Jacques Mattheij

Technology, Coding and Business

Divide And Conquer the most powerful concept in programming

Divide and Conquer is a name given to a group of algorithms that take a problem and then solves it recursively (recursion is a programming concept where a program uses a simpler version of itself, a bit like those Matroshka dolls). For instance, there is a very elegant algorithm that sorts lists of elements like this named Quicksort.

But that’s definitely not the only interpretation of those words. Historically they came from ‘divide and rule’, the concept of getting the locals to fight with each other which allowed a common enemy to rule them. United we stand and divided we fall…

The reason why I think that divide and conquer is the most powerful strategy in programming is that it can be applied on a higher level: while writing complex programs. If you are faced with a task that is too difficult to solve in one go you can apply the divide and conquer method stepwise until the problem you have to solve is a trivial one. Then you back up one level and re-apply until all the sub-problems are solved and this in turn solves the ‘too complicated to solve’ problem that you had in the first place.

Even more powerful: this applies to all problem solving, even outside programming. Let me give you an example: Need to remodel a house? Too complex to oversee in one go and for sure if you just start without a plan you’ll get stuck and/or depressed and you’ll burn down your house. No need for that! Break it down and it all gets a whole lot easier:

  • infrastructure
    • electricity
    • gas lines
    • water lines
    • heating
  • rooms
    • kitchen
      • do ceiling
      • prepare walls
      • tile floor
      • place cabinets
      • place countertops
    • bathroom
      • do ceiling
        • place wooden lattice
        • screw giprock
        • mudding and sanding
        • paint
      • prepare walls
        • tile walls
        • tile floor
        • place shower base
        • place shower doors
    • bedroom1
    • bedroom2
    • livingroom
    • attic
    • basement
I’ve detailed a few entries further to show that you don’t need to stop at any particular level, you can subdivide as far as you want.
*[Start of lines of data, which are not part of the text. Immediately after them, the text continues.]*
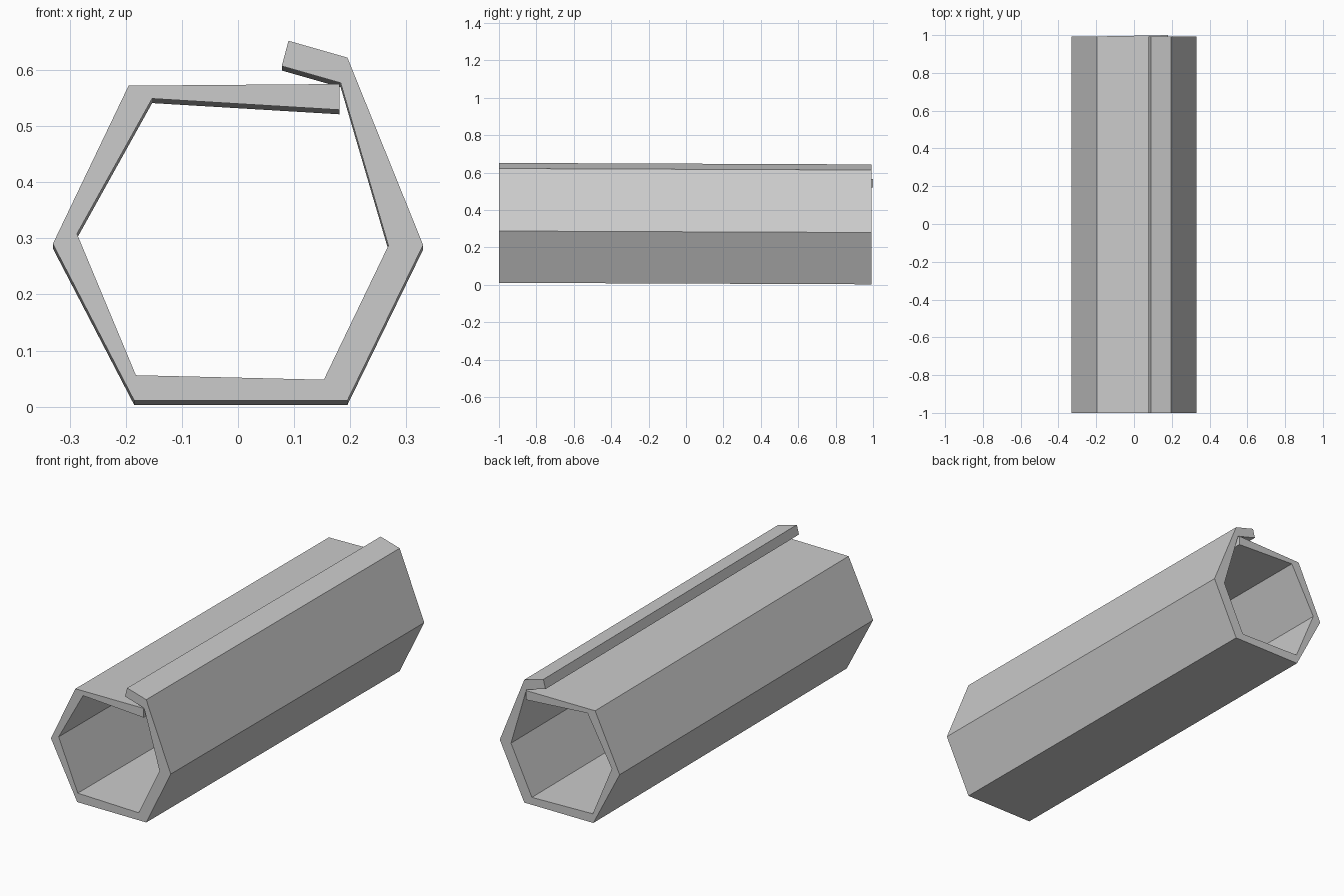
import bpy, bmesh

cube = bpy.data.objects.get("Cube")
if cube:
    bpy.data.objects.remove(cube, do_unlink=True)

grey = bpy.data.materials.new("light grey")
grey.use_nodes = True
color = (0.6, 0.6, 0.6, 1)
grey.diffuse_color = color
grey.node_tree.nodes["Principled BSDF"].inputs["Base Color"].default_value = color

# Folded sheet cross-section (x, z): outer side from flap tip to hook tip
outer = [(0.181, 0.575), (-0.195, 0.572), (-0.33, 0.29), (-0.185, 0.011),
         (0.195, 0.011), (0.33, 0.288), (0.195, 0.622), (0.09, 0.652)]
# Matching inner side
inner = [(0.181, 0.529), (-0.153, 0.549), (-0.287, 0.308), (-0.182, 0.056),
         (0.153, 0.048), (0.268, 0.287), (0.183, 0.577), (0.078, 0.607)]
FRONT, BACK, DROP = -1.0, 0.993, 0.008   # the tube dips slightly to the back

bm = bmesh.new()


def ring(points, y, drop):
    return [bm.verts.new((x, y, z - drop)) for x, z in points]


front_out, front_in = ring(outer, FRONT, 0), ring(inner, FRONT, 0)
back_out, back_in = ring(outer, BACK, DROP), ring(inner, BACK, DROP)
for v in (back_out[0], back_in[0]):      # flap tip reaches a little further
    v.co.y = 1.0

# Walls of each folded panel
for i in range(len(outer) - 1):
    j = i + 1
    bm.faces.new((front_out[i], front_out[j], back_out[j], back_out[i]))
    bm.faces.new((front_in[i], front_in[j], back_in[j], back_in[i]))
    bm.faces.new((front_out[i], front_out[j], front_in[j], front_in[i]))
    bm.faces.new((back_out[i], back_out[j], back_in[j], back_in[i]))

# Long edges of the sheet at flap and hook
for i in (0, -1):
    bm.faces.new((front_out[i], back_out[i], back_in[i], front_in[i]))

bmesh.ops.recalc_face_normals(bm, faces=bm.faces)
mesh = bpy.data.meshes.new("folded_hexagonal_tube")
bm.to_mesh(mesh)
bm.free()
mesh.materials.append(grey)
tube = bpy.data.objects.new("folded_hexagonal_tube", mesh)
bpy.context.collection.objects.link(tube)
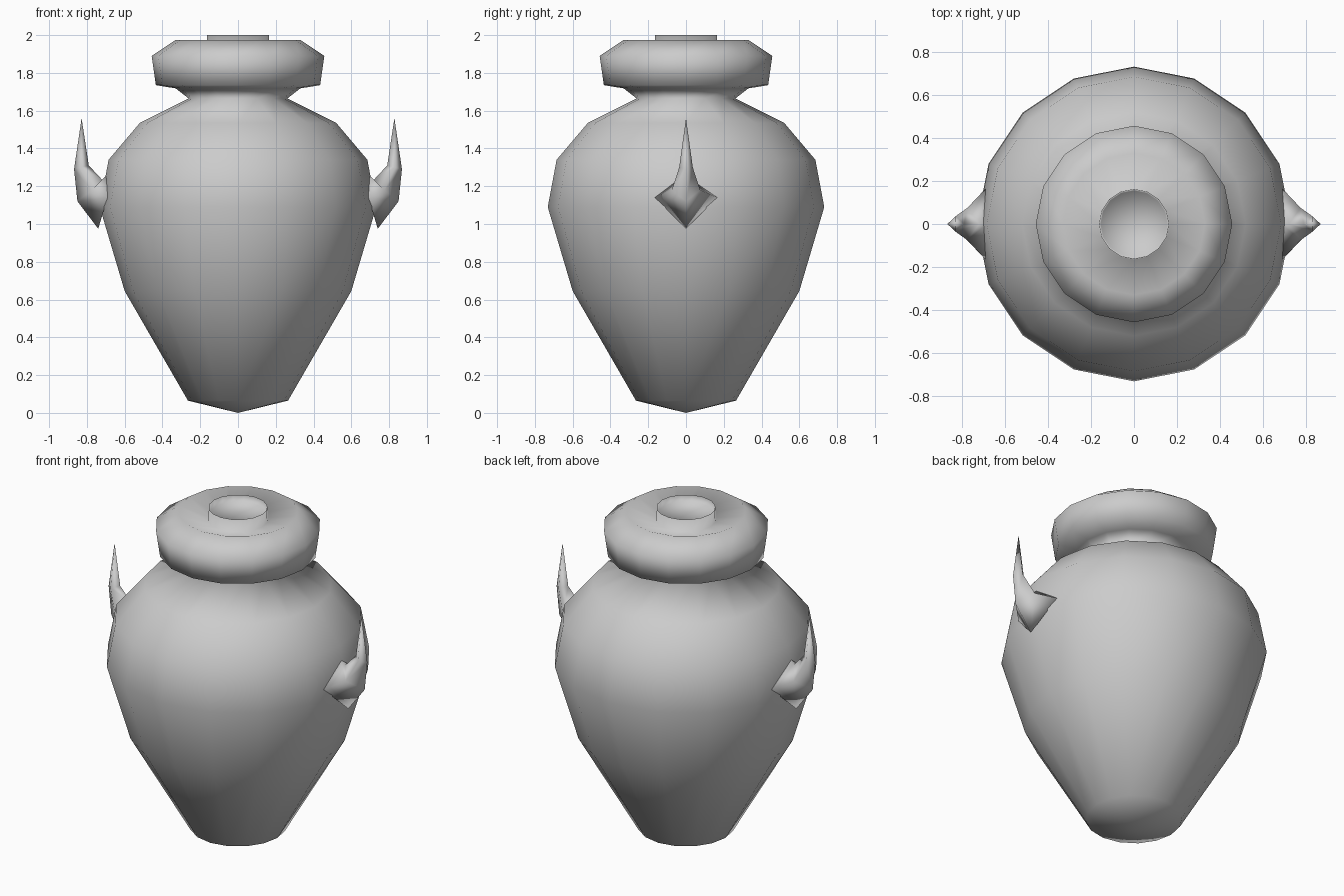
import bpy, bmesh, math

if "Cube" in bpy.data.objects:
    bpy.data.objects.remove(bpy.data.objects["Cube"])

SIDES = 16


def finish(name, bm):
    bmesh.ops.recalc_face_normals(bm, faces=bm.faces)
    for f in bm.faces:
        f.smooth = True
    mesh = bpy.data.meshes.new(name)
    bm.to_mesh(mesh)
    bm.free()
    ob = bpy.data.objects.new(name, mesh)
    bpy.context.collection.objects.link(ob)
    return ob


def bridge(bm, a, b):
    n = len(a)
    for i in range(n):
        j = (i + 1) % n
        bm.faces.new((a[i], a[j], b[j], b[i]))


def fan(bm, ring, point):
    tip = bm.verts.new(point)
    for i in range(len(ring)):
        bm.faces.new((ring[i], ring[(i + 1) % len(ring)], tip))


def lathe(name, profile, z_start, z_end):
    bm = bmesh.new()
    rings = []
    for r, z in profile:
        rings.append([bm.verts.new((r * math.cos(i * math.tau / SIDES),
                                    r * math.sin(i * math.tau / SIDES), z))
                      for i in range(SIDES)])
    for a, b in zip(rings, rings[1:]):
        bridge(bm, a, b)
    fan(bm, rings[0], (0, 0, z_start))
    fan(bm, rings[-1], (0, 0, z_end))
    return finish(name, bm)


# Jar body, neck, rolled lip and small mouth
lathe("jar_body", [(0.265, 0.065), (0.60, 0.645), (0.732, 1.09), (0.685, 1.34),
                   (0.52, 1.535), (0.262, 1.665), (0.33, 1.718), (0.435, 1.735),
                   (0.457, 1.89), (0.33, 1.975), (0.165, 1.925), (0.163, 2.0),
                   (0.155, 1.96)], 0.0, 1.97)


# Horn-shaped handle: four-sided sections (outer, inner, side point)
def handle(name, s):
    sections = [((0.74, 0.975), (0.685, 1.27), (0.69, 0.165, 1.14)),
                ((0.85, 1.12), (0.72, 1.235), (0.775, 0.075, 1.18)),
                ((0.868, 1.29), (0.79, 1.31), (0.83, 0.036, 1.30))]
    bm = bmesh.new()
    rings = []
    for (ox, oz), (ix, iz), (sx, sy, sz) in sections:
        rings.append([bm.verts.new(p) for p in (
            (s * ox, 0, oz), (s * sx, sy, sz), (s * ix, 0, iz), (s * sx, -sy, sz))])
    for a, b in zip(rings, rings[1:]):
        bridge(bm, a, b)
    fan(bm, rings[-1], (s * 0.828, 0, 1.56))
    bm.faces.new(rings[0])
    return finish(name, bm)


handle("handle_right", 1)
handle("handle_left", -1)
This is an extremely handy trick, it allows an individual to solve almost any problem given enough time. It applies equally to repairing cars, troubleshooting electronics learning and so on. There isn’t a task that I can think of where ‘divide and conquer’ does not make that task easier and it always surprises me when people either don’t know about it or do not know how to put it into practice. And if you do the dividing job before you start the actual work your divisions automatically become the plan which makes it usually a lot easier to spot what could go wrong and/or what the proper order is to do things in. For instance: in the example above it is now painfully obvious why you should do the floor before you place the cabinets in the kitchen which can save you costly time and money as well for re-work.

Obviously there are some classes of problem where the strategy will fail. If you wish to lift Mount Everest by your lonesome then you’re not going to get very far even if you manage to somehow break it up into ‘two roughly equal halves’. But that’s because the task itself is beyond the reach of any single person or even humanity. But for most problems we are faced with on a day-to-day basis the rule holds that you can usually break them up into simpler or smaller problems.

So the next time when faced with something that you can’t do, either in computer programming or simply in the real world: Divide and conquer! Break the problem into two roughly equal pieces if at all possible, then try to solve those and if they are still too big repeat the process until at least some portion of the larger problem becomes tractable. Even slicing one small portion of the problem makes the remainder easier to solve.